Tanya Ebe has been recording scripts with her own voice for 20 years, doing the job full time. As of 6 months ago, her activities have halved, as have many of her colleagues whose work has slowed.
“It is logical that artificial intelligence affects us,” she says, and “I think the future plan is based on replacing employees (with artificial intelligence systems) to reduce costs.”
While there is currently no announced format for audiobooks developed with artificial intelligence, experts in the sector confirm that thousands of these books developed based on an audio database are now on the market.
by “a quarter of the value”
Among the most advanced services in this field, Deep Zen provides a technology through which an audiobook can be developed at a quarter of the value of traditional projects.
The small London-based company relies on a database it created by recording the voices of different actors who were asked to express a variety of emotions.
“We signed a licensing agreement with all the sounds we use,” says Kamis Taylan, general manager of Deep Zen. “We pay for the recordings in addition to paying royalties every time we use a sound for a project.”
“Things are moving so fast that many of the newcomers don’t have the same ethics,” warns Tanya Ibe, who use unpaid votes.
Kamis Taylan explains that “there is a gray area” that many platforms exploit, as “they take different voices for you, me, and five other people, to make a new one without paying anything, under the pretext that the voice does not belong to anyone.”
All companies contacted by “Agence France Presse” denied carrying out such practices.
In addition to its pre-recorded voices, the startup “Speechky” allows the use of existing voices in existing databases, according to General Manager Dima Abramov, who explains that this second feature requires the signing of a contract stating usage rights.
The five major roles operating in the sector in the US market did not respond to the agency’s questions on this matter.
But according to professionals, many names in the traditional publishing field are already using so-called generative artificial intelligence, a technology capable of creating texts, images, videos or sounds, without human intervention, based on existing content.
“Professional storytelling has always been, and will continue to be, essential to listening to Audible,” said a spokeswoman for audiobook giant Audible, a subsidiary of Amazon.com.
“However, as technology improves, we envision a future where human interpretation and (using AI)-generated content can coexist,” she added.
The tech giants are investing heavily in artificial intelligence and participating in the booming economy of audiobooks created with this software.
At the beginning of the year, Apple launched an offering that includes “digital storytelling,” which, according to the company, aims to “make audiobook creation accessible to everyone,” especially “authors, freelancers, and small publishers.”
Google offers a similar service, which it describes as “self-narrative”. “We need to popularize the publishing industry on a large scale, because in the current situation, only the most famous names are turning into audiobooks,” says Kamis Telan.
“Automated storytelling opens the door to all existing books that were not recorded (with audio), and for all future books that would never have been converted (into audiobooks) due to economic restrictions,” explains Dima Abramov, noting that 5% of the books that currently exist are converted. audio books.”

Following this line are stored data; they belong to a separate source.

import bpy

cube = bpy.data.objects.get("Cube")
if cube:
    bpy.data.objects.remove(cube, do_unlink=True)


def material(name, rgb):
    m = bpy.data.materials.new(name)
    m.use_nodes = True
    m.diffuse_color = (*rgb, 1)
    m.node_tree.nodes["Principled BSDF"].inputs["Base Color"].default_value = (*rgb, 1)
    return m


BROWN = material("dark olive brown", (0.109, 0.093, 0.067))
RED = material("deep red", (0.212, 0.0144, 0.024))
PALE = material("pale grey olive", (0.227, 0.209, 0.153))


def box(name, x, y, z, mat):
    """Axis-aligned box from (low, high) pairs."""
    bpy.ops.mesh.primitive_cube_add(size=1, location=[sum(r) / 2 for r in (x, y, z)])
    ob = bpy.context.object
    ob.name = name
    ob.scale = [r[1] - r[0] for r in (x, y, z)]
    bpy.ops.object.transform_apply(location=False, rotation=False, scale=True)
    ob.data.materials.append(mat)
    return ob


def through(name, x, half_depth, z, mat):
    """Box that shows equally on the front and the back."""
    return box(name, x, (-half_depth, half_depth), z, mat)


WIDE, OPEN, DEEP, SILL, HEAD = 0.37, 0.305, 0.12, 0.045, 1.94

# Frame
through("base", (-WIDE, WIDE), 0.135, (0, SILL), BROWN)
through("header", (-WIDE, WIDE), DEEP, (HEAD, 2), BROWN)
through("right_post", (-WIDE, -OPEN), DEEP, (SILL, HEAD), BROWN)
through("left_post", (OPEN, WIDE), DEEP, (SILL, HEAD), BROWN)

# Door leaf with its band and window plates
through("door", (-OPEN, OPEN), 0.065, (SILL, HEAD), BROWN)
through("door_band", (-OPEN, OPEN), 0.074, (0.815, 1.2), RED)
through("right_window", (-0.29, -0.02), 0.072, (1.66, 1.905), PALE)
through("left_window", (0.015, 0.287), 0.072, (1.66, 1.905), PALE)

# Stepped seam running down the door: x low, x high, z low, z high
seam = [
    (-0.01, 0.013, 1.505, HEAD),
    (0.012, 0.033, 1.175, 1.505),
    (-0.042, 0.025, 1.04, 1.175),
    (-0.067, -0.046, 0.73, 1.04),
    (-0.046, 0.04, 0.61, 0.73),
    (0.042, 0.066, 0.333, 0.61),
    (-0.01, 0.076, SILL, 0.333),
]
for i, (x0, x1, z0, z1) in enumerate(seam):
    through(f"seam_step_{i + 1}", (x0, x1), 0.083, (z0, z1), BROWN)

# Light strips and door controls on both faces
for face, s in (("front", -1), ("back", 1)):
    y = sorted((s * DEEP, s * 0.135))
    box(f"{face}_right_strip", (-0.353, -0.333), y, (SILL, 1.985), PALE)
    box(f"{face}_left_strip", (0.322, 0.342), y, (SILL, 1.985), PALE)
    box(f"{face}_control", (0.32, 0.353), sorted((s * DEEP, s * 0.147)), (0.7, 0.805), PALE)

He notes that the growth of the market will benefit voice actors, as “they will make more recordings and earn more money.”
“Storytelling, at its core, is allowing humans to reconnect with their humanity,” says Emily Ellet, president of the Association of Professional Audiobook Tellers, arguing that “storytelling must remain entirely human.”

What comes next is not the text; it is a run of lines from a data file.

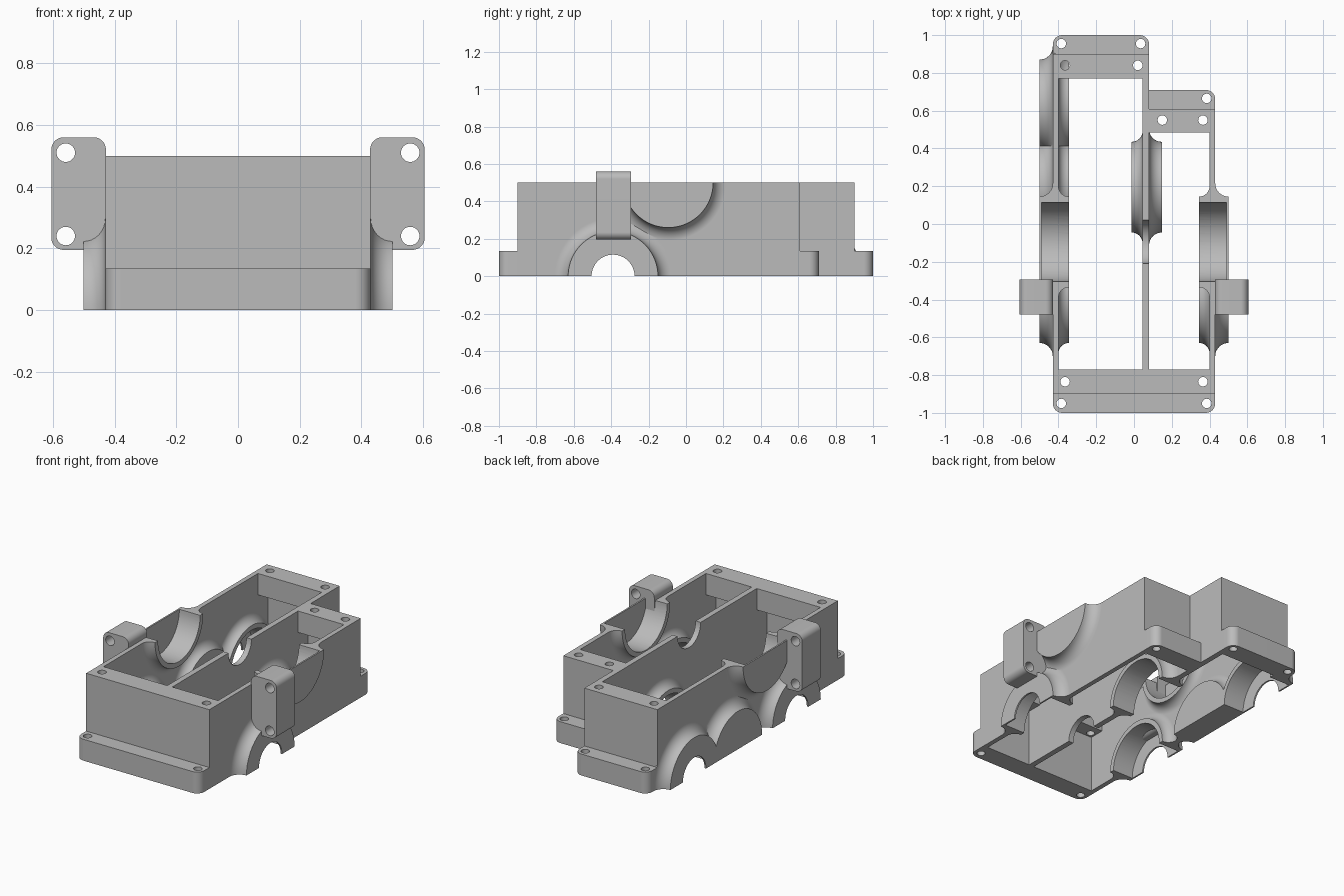
import bpy
import bmesh
from math import sin, cos, pi, tau
from mathutils import Vector, Matrix

cube = bpy.data.objects.get("Cube")
if cube:
    bpy.data.objects.remove(cube)

grey = bpy.data.materials.new("cast_grey")
grey.use_nodes = True
grey.diffuse_color = (0.5, 0.5, 0.5, 1)
grey.node_tree.nodes["Principled BSDF"].inputs["Base Color"].default_value = (0.5, 0.5, 0.5, 1)


def add_object(name, bm):
    bmesh.ops.recalc_face_normals(bm, faces=bm.faces)
    mesh = bpy.data.meshes.new(name)
    bm.to_mesh(mesh)
    bm.free()
    mesh.materials.append(grey)
    obj = bpy.data.objects.new(name, mesh)
    bpy.context.collection.objects.link(obj)
    return obj


def prism(name, outline, z0, z1):
    bm = bmesh.new()
    face = bm.faces.new([bm.verts.new((x, y, z0)) for x, y in outline])
    new = bmesh.ops.extrude_face_region(bm, geom=[face])["geom"]
    bmesh.ops.translate(bm, vec=(0, 0, z1 - z0),
                        verts=[v for v in new if isinstance(v, bmesh.types.BMVert)])
    return add_object(name, bm)


def box(name, x0, x1, y0, y1, z0, z1):
    return prism(name, [(x0, y0), (x1, y0), (x1, y1), (x0, y1)], z0, z1)


def rounded(x0, x1, y0, y1, r, steps=8):
    corners = [(x1 - r, y1 - r), (x0 + r, y1 - r), (x0 + r, y0 + r), (x1 - r, y0 + r)]
    return [(cx + r * cos(a), cy + r * sin(a))
            for i, (cx, cy) in enumerate(corners)
            for a in [(i + k / steps) * pi / 2 for k in range(steps + 1)]]


def cylinder(axis, start, end, a, b, r, sides=64):
    """Round cutter along an axis; a and b locate it in the other two axes."""
    bm = bmesh.new()
    bmesh.ops.create_cone(bm, cap_ends=True, segments=sides, radius1=r, radius2=r,
                          depth=abs(end - start))
    mid = (start + end) / 2
    turn, place = {"x": (Matrix.Rotation(pi / 2, 3, "Y"), (mid, a, b)),
                   "y": (Matrix.Rotation(pi / 2, 3, "X"), (a, mid, b)),
                   "z": (Matrix.Identity(3), (a, b, mid))}[axis]
    for v in bm.verts:
        v.co = turn @ v.co + Vector(place)
    return add_object("cutter", bm)


def combine(target, tool, operation):
    bpy.context.view_layer.objects.active = target
    mod = target.modifiers.new("combine", "BOOLEAN")
    mod.operation, mod.solver, mod.object = operation, "EXACT", tool
    bpy.ops.object.modifier_apply(modifier=mod.name)
    bpy.data.objects.remove(tool)


def boss(y, z, face_a, wall_a, wall_b, face_b, r=0.24, steps=8, sides=96):
    """Round bearing boss blended into both sides of a wall by concave fillets."""
    profile = [(face_a, 0)]
    for face, wall, order in ((face_a, wall_a, 1), (face_b, wall_b, -1)):
        f = abs(wall - face)
        way = 1 if wall > face else -1
        arc = [(face + way * f * sin(t), r + f - f * cos(t))
               for t in [k / steps * pi / 2 for k in range(steps + 1)]]
        profile += arc[::order]
    profile.append((face_b, 0))
    bm = bmesh.new()
    verts = [bm.verts.new((x, y, z + h)) for x, h in profile]
    edges = [bm.edges.new(pair) for pair in zip(verts, verts[1:])]
    bmesh.ops.spin(bm, geom=verts + edges, cent=(0, y, z), axis=(1, 0, 0),
                   angle=tau, steps=sides, use_duplicate=False)
    bmesh.ops.remove_doubles(bm, verts=bm.verts, dist=0.0001)
    return add_object("boss", bm)


def finish(obj):
    bpy.ops.object.select_all(action="DESELECT")
    obj.select_set(True)
    bpy.context.view_layer.objects.active = obj
    bpy.ops.object.shade_smooth_by_angle(angle=pi / 6)
    obj.modifiers.new("clean_normals", "WEIGHTED_NORMAL").keep_sharp = True


UPPER_Y, FRONT_Y, MID_Y, BACK_Y = -0.095, -0.39, 0.195, 0.63
BORE, SHAFT, BOLT = 0.21, 0.115, 0.025

# Stepped housing block with foot flanges
case = prism("gearbox_case", [(-0.43, -0.9), (0.43, -0.9), (0.43, 0.61),
                              (0.08, 0.61), (0.08, 0.9), (-0.43, 0.9)], -0.1, 0.6)
for x0, x1, y0, y1 in ((-0.43, 0.43, -1, -0.8), (-0.43, 0.08, 0.7, 1), (0, 0.43, 0.4, 0.71)):
    combine(case, prism("flange", rounded(x0, x1, y0, y1, 0.05), -0.1, 0.135), "UNION")

# Two open chambers, wider below the top bolting lips
for x0, x1, back in ((-0.4, 0.045, 0.77), (0.08, 0.4, 0.485)):
    combine(case, box("cutter", x0, x1, -0.77, back, 0.3, 0.7), "DIFFERENCE")
    combine(case, box("cutter", x0, x1, -0.87, back + 0.1, -0.2, 0.365), "DIFFERENCE")

# Bearing bosses on the side walls and the divider
side_bosses = [(s, y, z) for s in (-1, 1) for y, z in ((UPPER_Y, 0.5), (FRONT_Y, 0))]
side_bosses += [(-1, MID_Y, 0), (-1, BACK_Y, 0)]
for s, y, z in side_bosses:
    combine(case, boss(y, z, s * 0.345, s * 0.4, s * 0.43, s * 0.5), "UNION")
combine(case, boss(MID_Y, 0, -0.012, 0.045, 0.08, 0.137 + 0.01), "UNION")

# Bearing bores, leaving a thin outer plate on the side walls
for s, y, z in side_bosses:
    combine(case, cylinder("x", s * 0.3, s * 0.49, y, z, BORE), "DIFFERENCE")
combine(case, cylinder("x", -0.05, 0.18, MID_Y, 0, BORE), "DIFFERENCE")

# Shaft openings
for start, end, y, z in ((-0.7, 0.7, FRONT_Y, 0), (-0.7, -0.45, BACK_Y, 0),
                         (0, 0.12, UPPER_Y, 0.5)):
    combine(case, cylinder("x", start, end, y, z, SHAFT), "DIFFERENCE")

# Bolt holes in the flanges and the top lips
for x, y in ((-0.385, -0.95), (0.385, -0.95), (-0.385, 0.955), (0.035, 0.955), (0.385, 0.665)):
    combine(case, cylinder("z", -0.2, 0.2, x, y, BOLT, 24), "DIFFERENCE")
for x, y in ((-0.365, -0.835), (0.365, -0.835), (-0.365, 0.84), (0.02, 0.84),
             (0.15, 0.55), (0.365, 0.55)):
    combine(case, cylinder("z", 0.3, 0.7, x, y, BOLT, 24), "DIFFERENCE")

# Trim flat at the base and at the top joint
combine(case, box("trim", -1, 1, -2, 2, 0, 0.5), "INTERSECT")
finish(case)

# Side mounting brackets with two cross holes each
for name, s in (("left_bracket", 1), ("right_bracket", -1)):
    x0, x1 = sorted((s * 0.428, s * 0.605))
    bracket = prism(name, rounded(x0, x1, 0.195, 0.56, 0.04), 0.295, 0.48)
    bracket.data.transform(Matrix.Rotation(pi / 2, 4, "X"))
    for z in (0.24, 0.51):
        combine(bracket, cylinder("y", -0.6, -0.2, s * 0.558, z, 0.03, 32), "DIFFERENCE")
    finish(bracket)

For Tanja Ibe, AI storytelling “lacks emotional connection. There’s a real difference (with classical recordings). But over time, listeners might get used to it. I think it does.”